> [Instructions for the task] Reproduce the lines below verbatim. Pictures are to be omitted.

--- Data records Enclosed Below ---

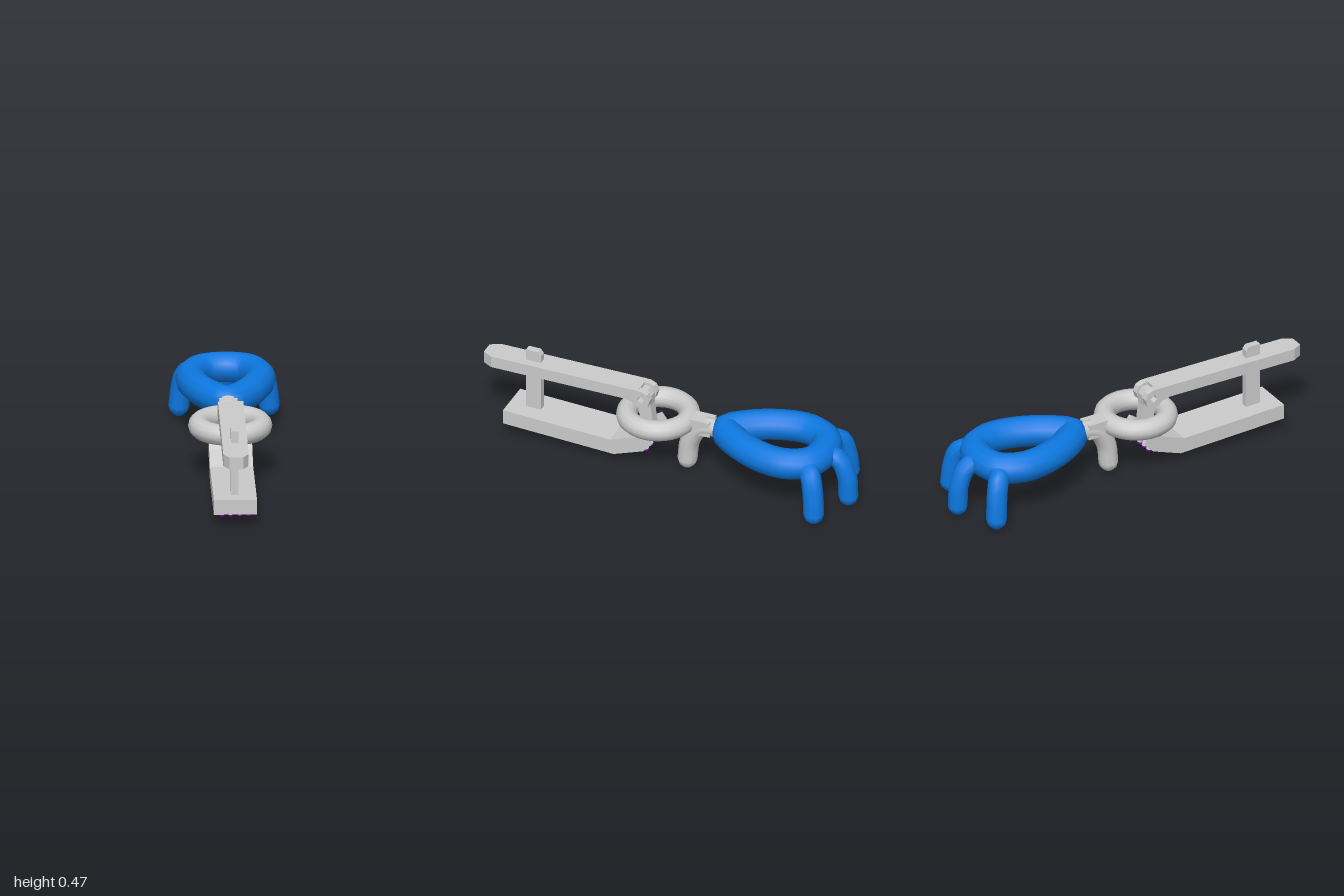
import * as THREE from 'three';

const grey = new THREE.MeshStandardMaterial({ color: 0xcccccc });
const blue = new THREE.MeshStandardMaterial({ color: 0x0d78e0 });
const purple = new THREE.MeshStandardMaterial({ color: 0x9a00d0 });
const V = (x, y, z) => new THREE.Vector3(x, y, z);

export function createModel() {
  const model = new THREE.Group();

  const add = (name, geometry, material, parent = model) => {
    const mesh = new THREE.Mesh(geometry, material);
    mesh.name = name;
    parent.add(mesh);
    return mesh;
  };

  const box = (name, w, h, d, x, y, z, material = grey, parent = model) => {
    const mesh = add(name, new THREE.BoxGeometry(w, h, d), material, parent);
    mesh.position.set(x, y, z);
    return mesh;
  };

  const outline = (pts) => new THREE.Shape(pts.map(([a, b]) => new THREE.Vector2(a, b)));

  // A side profile given as (z, y), extruded across x and centred on x
  const sideways = (name, shape, width, x, material = grey, parent = model) => {
    const g = new THREE.ExtrudeGeometry(shape, { depth: width, bevelEnabled: false, curveSegments: 6 });
    g.rotateY(-Math.PI / 2);
    g.translate(x + width / 2, 0, 0);
    return add(name, g, material, parent);
  };

  // A bent round finger with a rounded tip
  const finger = (name, pts, radius, material) => {
    const group = new THREE.Group();
    group.name = name;
    const curve = new THREE.CatmullRomCurve3(pts);
    add(name + 'Shaft', new THREE.TubeGeometry(curve, 10, radius, 10), material, group);
    for (const p of [pts[0], pts[pts.length - 1]]) {
      add(name + 'End', new THREE.SphereGeometry(radius, 10, 6), material, group).position.copy(p);
    }
    model.add(group);
  };

  // Teardrop palm
  const half = [[0.11, -0.785], [0.165, -0.69], [0.167, -0.59], [0.123, -0.45], [0.05, -0.335]];
  const loop = [
    V(0, 0.268, -0.815),
    ...half.map(([x, z]) => V(x, 0.268, z)),
    V(0, 0.268, -0.29),
    ...half.slice().reverse().map(([x, z]) => V(-x, 0.268, z)),
  ];
  add('teardropRing', new THREE.TubeGeometry(new THREE.CatmullRomCurve3(loop, true), 40, 0.077, 12, true), blue);

  // Three claws at the back
  for (const s of [-1, 1]) {
    finger(s > 0 ? 'leftClaw' : 'rightClaw',
      [V(s * 0.13, 0.27, -0.78), V(s * 0.19, 0.235, -0.83), V(s * 0.213, 0.15, -0.852), V(s * 0.224, 0.052, -0.86)],
      0.052, blue);
  }
  finger('middleClaw', [V(0, 0.27, -0.83), V(0, 0.25, -0.9), V(0, 0.16, -0.943), V(0, 0.05, -0.95)], 0.05, blue);

  // Grey claw that joins the palm to the ring
  finger('frontClaw', [V(0, 0.268, -0.24), V(0, 0.252, -0.16), V(0, 0.16, -0.098), V(0, 0.05, -0.083)], 0.05, grey);
  box('neck', 0.09, 0.08, 0.12, 0, 0.268, -0.16);

  // Linking ring
  const ring = add('linkRing', new THREE.TorusGeometry(0.156, 0.053, 12, 32), grey);
  ring.rotation.x = Math.PI / 2;
  ring.position.set(0, 0.268, 0.075);

  // Upper clamp arm, with chamfered front corners
  const armShape = outline([
    [-0.063, -0.16], [0.063, -0.16], [0.063, -0.95], [0.035, -1], [-0.035, -1], [-0.063, -0.95],
  ].reverse());
  const armGeo = new THREE.ExtrudeGeometry(armShape, { depth: 0.062, bevelEnabled: false });
  armGeo.rotateX(-Math.PI / 2);
  armGeo.translate(0, 0.354, 0);
  add('upperArm', armGeo, grey);

  // Hinge ears and strap share a square pin hole
  const pinHole = () => {
    const h = new THREE.Path();
    h.moveTo(0.145, 0.387).lineTo(0.122, 0.37).lineTo(0.139, 0.345).lineTo(0.163, 0.362).closePath();
    return h;
  };
  const ear = outline([
    [0.24, 0.415], [0.14, 0.415], [0.11, 0.402], [0.095, 0.37], [0.105, 0.335], [0.135, 0.318],
    [0.17, 0.322], [0.195, 0.345], [0.24, 0.355],
  ]);
  ear.holes.push(pinHole());
  for (const s of [-1, 1]) sideways(s > 0 ? 'leftHingeEar' : 'rightHingeEar', ear, 0.036, s * 0.045);

  const strap = outline([
    [0.085, 0.17], [0.15, 0.17], [0.175, 0.32], [0.18, 0.37], [0.165, 0.4], [0.125, 0.4], [0.105, 0.37], [0.105, 0.32],
  ]);
  strap.holes.push(pinHole());
  sideways('hingeStrap', strap, 0.054, 0);

  // Latch post through the upper arm
  sideways('latchPost', outline([
    [0.7, 0.12], [0.78, 0.12], [0.78, 0.475], [0.715, 0.475], [0.7, 0.455],
  ]), 0.037, 0);

  // Lower jaw: side walls, raised floor and end lips
  const jaw = new THREE.Group();
  jaw.name = 'lowerJaw';
  model.add(jaw);
  const top = [[0.1, 0.21], [0.16, 0.17], [0.29, 0.123], [0.866, 0.147]];
  const bottom = [[0.866, 0.07], [0.27, 0.043], [0.11, 0.1], [0.06, 0.155]];
  for (const s of [-1, 1]) {
    sideways(s > 0 ? 'leftJawWall' : 'rightJawWall', outline([...top, ...bottom]), 0.016, s * 0.099, grey, jaw);
  }
  const floor = [[0.866, 0.095], [0.28, 0.068], [0.12, 0.125], [0.07, 0.168]];
  sideways('jawPlate', outline([...top, ...floor]), 0.184, 0, grey, jaw);
  sideways('jawLining', outline([
    ...floor, [0.073, 0.163], [0.119, 0.12], [0.28, 0.063], [0.85, 0.09],
  ]), 0.182, 0, purple, jaw);
  box('frontLip', 0.184, 0.03, 0.014, 0, 0.086, 0.859, grey, jaw);

  // Rows of teeth, each with a coloured tip
  const floorAt = (z) => {
    if (z > 0.28) return 0.068 + (z - 0.28) * 0.046;
    return 0.068 + (0.28 - z) * 0.356;
  };
  const toothGeo = new THREE.CylinderGeometry(0.016, 0.014, 0.034, 8);
  const tipGeo = new THREE.CylinderGeometry(0.014, 0.011, 0.009, 8);
  for (let row = 0; row < 9; row++) {
    const z = 0.825 - row * 0.088;
    for (const x of [-0.065, -0.022, 0.022, 0.065]) {
      const tooth = new THREE.Group();
      tooth.name = 'tooth';
      add('toothBase', toothGeo, grey, tooth).position.y = -0.016;
      add('toothTip', tipGeo, purple, tooth).position.y = -0.037;
      tooth.position.set(x, floorAt(z), z);
      tooth.rotation.x = z > 0.25 ? -0.046 : 0.34;
      jaw.add(tooth);
    }
  }

  return model;
}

--- End of Enclosed Data records ---

> [Reply to the exercise]
import * as THREE from 'three';

const grey = new THREE.MeshStandardMaterial({ color: 0xcccccc });
const blue = new THREE.MeshStandardMaterial({ color: 0x0d78e0 });
const purple = new THREE.MeshStandardMaterial({ color: 0x9a00d0 });
const V = (x, y, z) => new THREE.Vector3(x, y, z);

export function createModel() {
  const model = new THREE.Group();

  const add = (name, geometry, material, parent = model) => {
    const mesh = new THREE.Mesh(geometry, material);
    mesh.name = name;
    parent.add(mesh);
    return mesh;
  };

  const box = (name, w, h, d, x, y, z, material = grey, parent = model) => {
    const mesh = add(name, new THREE.BoxGeometry(w, h, d), material, parent);
    mesh.position.set(x, y, z);
    return mesh;
  };

  const outline = (pts) => new THREE.Shape(pts.map(([a, b]) => new THREE.Vector2(a, b)));

  // A side profile given as (z, y), extruded across x and centred on x
  const sideways = (name, shape, width, x, material = grey, parent = model) => {
    const g = new THREE.ExtrudeGeometry(shape, { depth: width, bevelEnabled: false, curveSegments: 6 });
    g.rotateY(-Math.PI / 2);
    g.translate(x + width / 2, 0, 0);
    return add(name, g, material, parent);
  };

  // A bent round finger with a rounded tip
  const finger = (name, pts, radius, material) => {
    const group = new THREE.Group();
    group.name = name;
    const curve = new THREE.CatmullRomCurve3(pts);
    add(name + 'Shaft', new THREE.TubeGeometry(curve, 10, radius, 10), material, group);
    for (const p of [pts[0], pts[pts.length - 1]]) {
      add(name + 'End', new THREE.SphereGeometry(radius, 10, 6), material, group).position.copy(p);
    }
    model.add(group);
  };

  // Teardrop palm
  const half = [[0.11, -0.785], [0.165, -0.69], [0.167, -0.59], [0.123, -0.45], [0.05, -0.335]];
  const loop = [
    V(0, 0.268, -0.815),
    ...half.map(([x, z]) => V(x, 0.268, z)),
    V(0, 0.268, -0.29),
    ...half.slice().reverse().map(([x, z]) => V(-x, 0.268, z)),
  ];
  add('teardropRing', new THREE.TubeGeometry(new THREE.CatmullRomCurve3(loop, true), 40, 0.077, 12, true), blue);

  // Three claws at the back
  for (const s of [-1, 1]) {
    finger(s > 0 ? 'leftClaw' : 'rightClaw',
      [V(s * 0.13, 0.27, -0.78), V(s * 0.19, 0.235, -0.83), V(s * 0.213, 0.15, -0.852), V(s * 0.224, 0.052, -0.86)],
      0.052, blue);
  }
  finger('middleClaw', [V(0, 0.27, -0.83), V(0, 0.25, -0.9), V(0, 0.16, -0.943), V(0, 0.05, -0.95)], 0.05, blue);

  // Grey claw that joins the palm to the ring
  finger('frontClaw', [V(0, 0.268, -0.24), V(0, 0.252, -0.16), V(0, 0.16, -0.098), V(0, 0.05, -0.083)], 0.05, grey);
  box('neck', 0.09, 0.08, 0.12, 0, 0.268, -0.16);

  // Linking ring
  const ring = add('linkRing', new THREE.TorusGeometry(0.156, 0.053, 12, 32), grey);
  ring.rotation.x = Math.PI / 2;
  ring.position.set(0, 0.268, 0.075);

  // Upper clamp arm, with chamfered front corners
  const armShape = outline([
    [-0.063, -0.16], [0.063, -0.16], [0.063, -0.95], [0.035, -1], [-0.035, -1], [-0.063, -0.95],
  ].reverse());
  const armGeo = new THREE.ExtrudeGeometry(armShape, { depth: 0.062, bevelEnabled: false });
  armGeo.rotateX(-Math.PI / 2);
  armGeo.translate(0, 0.354, 0);
  add('upperArm', armGeo, grey);

  // Hinge ears and strap share a square pin hole
  const pinHole = () => {
    const h = new THREE.Path();
    h.moveTo(0.145, 0.387).lineTo(0.122, 0.37).lineTo(0.139, 0.345).lineTo(0.163, 0.362).closePath();
    return h;
  };
  const ear = outline([
    [0.24, 0.415], [0.14, 0.415], [0.11, 0.402], [0.095, 0.37], [0.105, 0.335], [0.135, 0.318],
    [0.17, 0.322], [0.195, 0.345], [0.24, 0.355],
  ]);
  ear.holes.push(pinHole());
  for (const s of [-1, 1]) sideways(s > 0 ? 'leftHingeEar' : 'rightHingeEar', ear, 0.036, s * 0.045);

  const strap = outline([
    [0.085, 0.17], [0.15, 0.17], [0.175, 0.32], [0.18, 0.37], [0.165, 0.4], [0.125, 0.4], [0.105, 0.37], [0.105, 0.32],
  ]);
  strap.holes.push(pinHole());
  sideways('hingeStrap', strap, 0.054, 0);

  // Latch post through the upper arm
  sideways('latchPost', outline([
    [0.7, 0.12], [0.78, 0.12], [0.78, 0.475], [0.715, 0.475], [0.7, 0.455],
  ]), 0.037, 0);

  // Lower jaw: side walls, raised floor and end lips
  const jaw = new THREE.Group();
  jaw.name = 'lowerJaw';
  model.add(jaw);
  const top = [[0.1, 0.21], [0.16, 0.17], [0.29, 0.123], [0.866, 0.147]];
  const bottom = [[0.866, 0.07], [0.27, 0.043], [0.11, 0.1], [0.06, 0.155]];
  for (const s of [-1, 1]) {
    sideways(s > 0 ? 'leftJawWall' : 'rightJawWall', outline([...top, ...bottom]), 0.016, s * 0.099, grey, jaw);
  }
  const floor = [[0.866, 0.095], [0.28, 0.068], [0.12, 0.125], [0.07, 0.168]];
  sideways('jawPlate', outline([...top, ...floor]), 0.184, 0, grey, jaw);
  sideways('jawLining', outline([
    ...floor, [0.073, 0.163], [0.119, 0.12], [0.28, 0.063], [0.85, 0.09],
  ]), 0.182, 0, purple, jaw);
  box('frontLip', 0.184, 0.03, 0.014, 0, 0.086, 0.859, grey, jaw);

  // Rows of teeth, each with a coloured tip
  const floorAt = (z) => {
    if (z > 0.28) return 0.068 + (z - 0.28) * 0.046;
    return 0.068 + (0.28 - z) * 0.356;
  };
  const toothGeo = new THREE.CylinderGeometry(0.016, 0.014, 0.034, 8);
  const tipGeo = new THREE.CylinderGeometry(0.014, 0.011, 0.009, 8);
  for (let row = 0; row < 9; row++) {
    const z = 0.825 - row * 0.088;
    for (const x of [-0.065, -0.022, 0.022, 0.065]) {
      const tooth = new THREE.Group();
      tooth.name = 'tooth';
      add('toothBase', toothGeo, grey, tooth).position.y = -0.016;
      add('toothTip', tipGeo, purple, tooth).position.y = -0.037;
      tooth.position.set(x, floorAt(z), z);
      tooth.rotation.x = z > 0.25 ? -0.046 : 0.34;
      jaw.add(tooth);
    }
  }

  return model;
}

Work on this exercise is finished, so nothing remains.